[[ PROVIDED DATA, beginning ]]

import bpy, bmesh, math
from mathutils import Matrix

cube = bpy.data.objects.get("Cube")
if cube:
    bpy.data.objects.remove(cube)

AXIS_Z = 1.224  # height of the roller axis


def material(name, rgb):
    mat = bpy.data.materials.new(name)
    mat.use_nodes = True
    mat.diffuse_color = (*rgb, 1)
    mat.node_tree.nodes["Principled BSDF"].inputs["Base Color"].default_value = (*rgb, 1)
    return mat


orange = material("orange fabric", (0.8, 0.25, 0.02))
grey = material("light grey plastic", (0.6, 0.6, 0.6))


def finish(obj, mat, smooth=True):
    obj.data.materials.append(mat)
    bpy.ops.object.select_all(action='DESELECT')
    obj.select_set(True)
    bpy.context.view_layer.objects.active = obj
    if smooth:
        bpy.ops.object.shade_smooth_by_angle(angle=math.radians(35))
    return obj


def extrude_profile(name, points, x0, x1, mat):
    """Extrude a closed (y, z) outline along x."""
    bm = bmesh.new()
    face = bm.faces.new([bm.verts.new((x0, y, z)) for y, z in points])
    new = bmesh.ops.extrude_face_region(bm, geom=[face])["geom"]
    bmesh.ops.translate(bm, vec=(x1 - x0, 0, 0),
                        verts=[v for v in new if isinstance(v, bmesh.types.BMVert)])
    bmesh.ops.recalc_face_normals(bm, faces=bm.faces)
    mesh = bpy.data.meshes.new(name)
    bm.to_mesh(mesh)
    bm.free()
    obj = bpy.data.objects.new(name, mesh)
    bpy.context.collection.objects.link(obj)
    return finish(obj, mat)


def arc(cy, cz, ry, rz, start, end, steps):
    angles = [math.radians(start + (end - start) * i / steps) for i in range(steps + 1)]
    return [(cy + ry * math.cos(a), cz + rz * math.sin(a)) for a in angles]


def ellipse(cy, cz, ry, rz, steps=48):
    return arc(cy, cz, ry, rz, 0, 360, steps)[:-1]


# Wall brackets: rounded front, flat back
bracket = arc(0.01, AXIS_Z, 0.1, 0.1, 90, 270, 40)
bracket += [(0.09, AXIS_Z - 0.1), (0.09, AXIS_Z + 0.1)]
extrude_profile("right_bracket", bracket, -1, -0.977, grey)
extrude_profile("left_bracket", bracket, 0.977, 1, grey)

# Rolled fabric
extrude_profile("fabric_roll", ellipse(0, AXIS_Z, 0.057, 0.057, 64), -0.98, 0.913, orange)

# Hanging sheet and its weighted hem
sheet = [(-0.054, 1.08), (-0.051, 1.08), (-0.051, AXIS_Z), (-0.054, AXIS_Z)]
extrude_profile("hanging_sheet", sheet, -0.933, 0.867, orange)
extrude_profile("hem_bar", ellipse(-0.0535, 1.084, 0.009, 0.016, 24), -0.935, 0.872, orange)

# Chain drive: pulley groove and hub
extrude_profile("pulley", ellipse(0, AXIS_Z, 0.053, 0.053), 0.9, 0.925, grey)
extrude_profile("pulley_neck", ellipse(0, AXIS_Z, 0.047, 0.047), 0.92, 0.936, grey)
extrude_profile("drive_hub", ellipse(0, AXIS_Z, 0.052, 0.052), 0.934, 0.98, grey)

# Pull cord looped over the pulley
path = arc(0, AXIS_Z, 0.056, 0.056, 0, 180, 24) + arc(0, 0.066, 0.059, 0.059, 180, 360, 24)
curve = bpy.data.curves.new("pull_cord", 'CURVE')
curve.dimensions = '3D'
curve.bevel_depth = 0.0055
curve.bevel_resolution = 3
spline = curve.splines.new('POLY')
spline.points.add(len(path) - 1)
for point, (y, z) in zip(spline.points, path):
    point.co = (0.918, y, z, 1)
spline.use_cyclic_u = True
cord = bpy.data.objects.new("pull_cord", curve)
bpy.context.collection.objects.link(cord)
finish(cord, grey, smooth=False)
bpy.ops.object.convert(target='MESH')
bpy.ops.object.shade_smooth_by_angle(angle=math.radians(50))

[[ PROVIDED DATA, end ]]

▶ TASK GOAL: What you give back must be the stretch above, starting at the line with "mesh = bpy.data.meshes.new(name)" and ending at the line with "angles = [math.radians(start", copied exactly.

▶ OUTPUT FOR THIS TASK:
    mesh = bpy.data.meshes.new(name)
    bm.to_mesh(mesh)
    bm.free()
    obj = bpy.data.objects.new(name, mesh)
    bpy.context.collection.objects.link(obj)
    return finish(obj, mat)


def arc(cy, cz, ry, rz, start, end, steps):
    angles = [math.radians(start + (end - start) * i / steps) for i in range(steps + 1)]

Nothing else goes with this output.